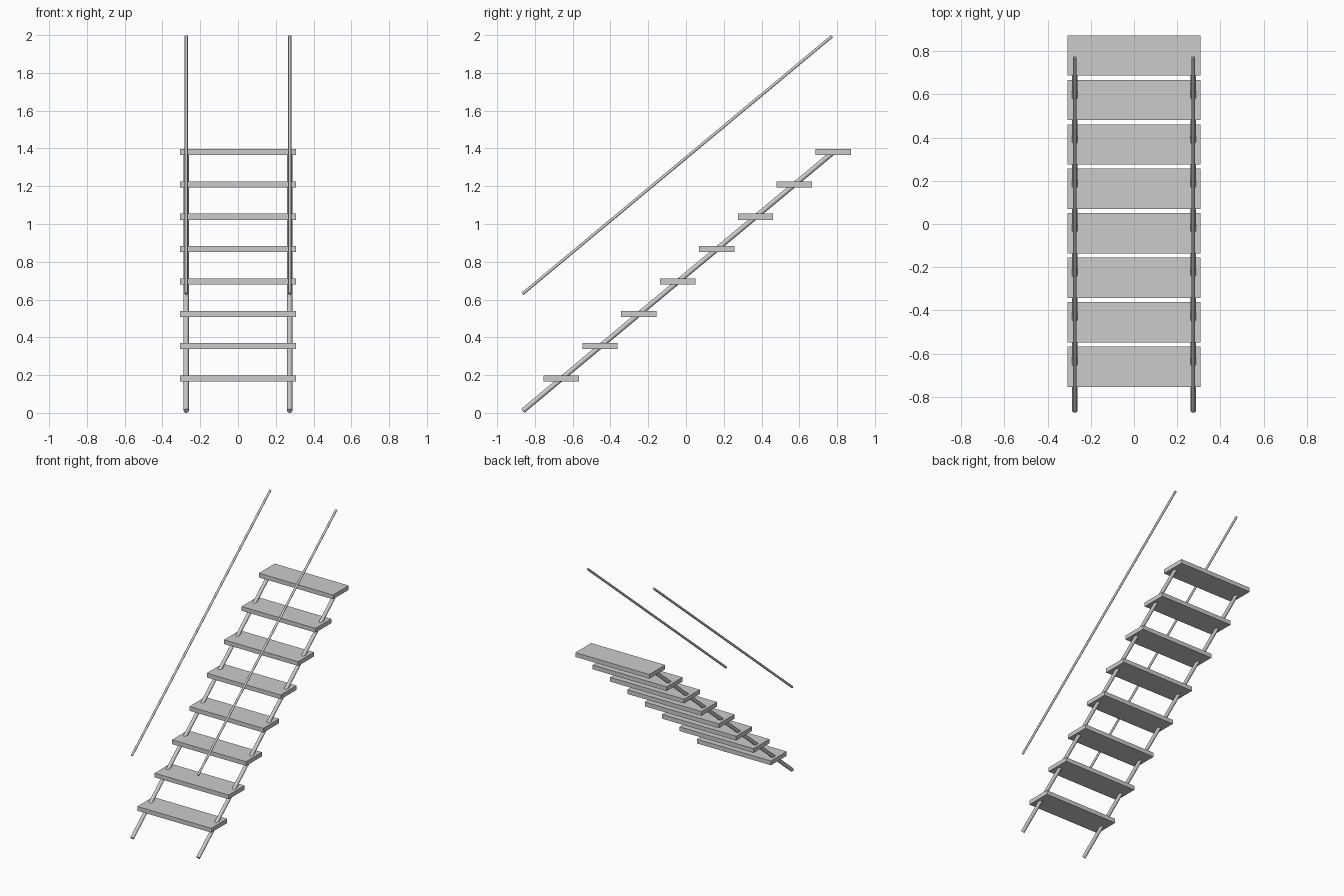
import bpy
from mathutils import Vector

if "Cube" in bpy.data.objects:
    bpy.data.objects.remove(bpy.data.objects["Cube"])

STEPS = 8
FIRST = Vector((0, -0.661, 0.182))   # centre of lowest tread
RISE = Vector((0, 0.2058, 0.1713))   # offset from tread to tread


def rod(name, a, b, r):
    a, b = Vector(a), Vector(b)
    d = b - a
    bpy.ops.mesh.primitive_cylinder_add(vertices=24, radius=r, depth=d.length, location=(a + b) / 2)
    o = bpy.context.object
    o.name = name
    o.rotation_euler = d.to_track_quat('Z', 'Y').to_euler()
    bpy.ops.object.shade_smooth_by_angle()


# Flat treads
for i in range(STEPS):
    bpy.ops.mesh.primitive_cube_add(size=1, location=FIRST + RISE * i)
    o = bpy.context.object
    o.name = f"tread_{i + 1}"
    o.scale = (0.614, 0.187, 0.032)

# Round stringers through the treads and thinner handrails above them
for side, x in (("left", -0.274), ("right", 0.274)):
    rod(f"{side}_stringer", (x, -0.864, 0.0104), (x, 0.776, 1.377), 0.0135)
    rod(f"{side}_handrail", (x, -0.866, 0.63), (x, 0.773, 1.994), 0.008)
◇ ◇ ◇
Starting at the line that holds "# Flat treads", retype each line exactly through the end of the entries, both ends included.

- [Answer box]:
# Flat treads
for i in range(STEPS):
    bpy.ops.mesh.primitive_cube_add(size=1, location=FIRST + RISE * i)
    o = bpy.context.object
    o.name = f"tread_{i + 1}"
    o.scale = (0.614, 0.187, 0.032)

# Round stringers through the treads and thinner handrails above them
for side, x in (("left", -0.274), ("right", 0.274)):
    rod(f"{side}_stringer", (x, -0.864, 0.0104), (x, 0.776, 1.377), 0.0135)
    rod(f"{side}_handrail", (x, -0.866, 0.63), (x, 0.773, 1.994), 0.008)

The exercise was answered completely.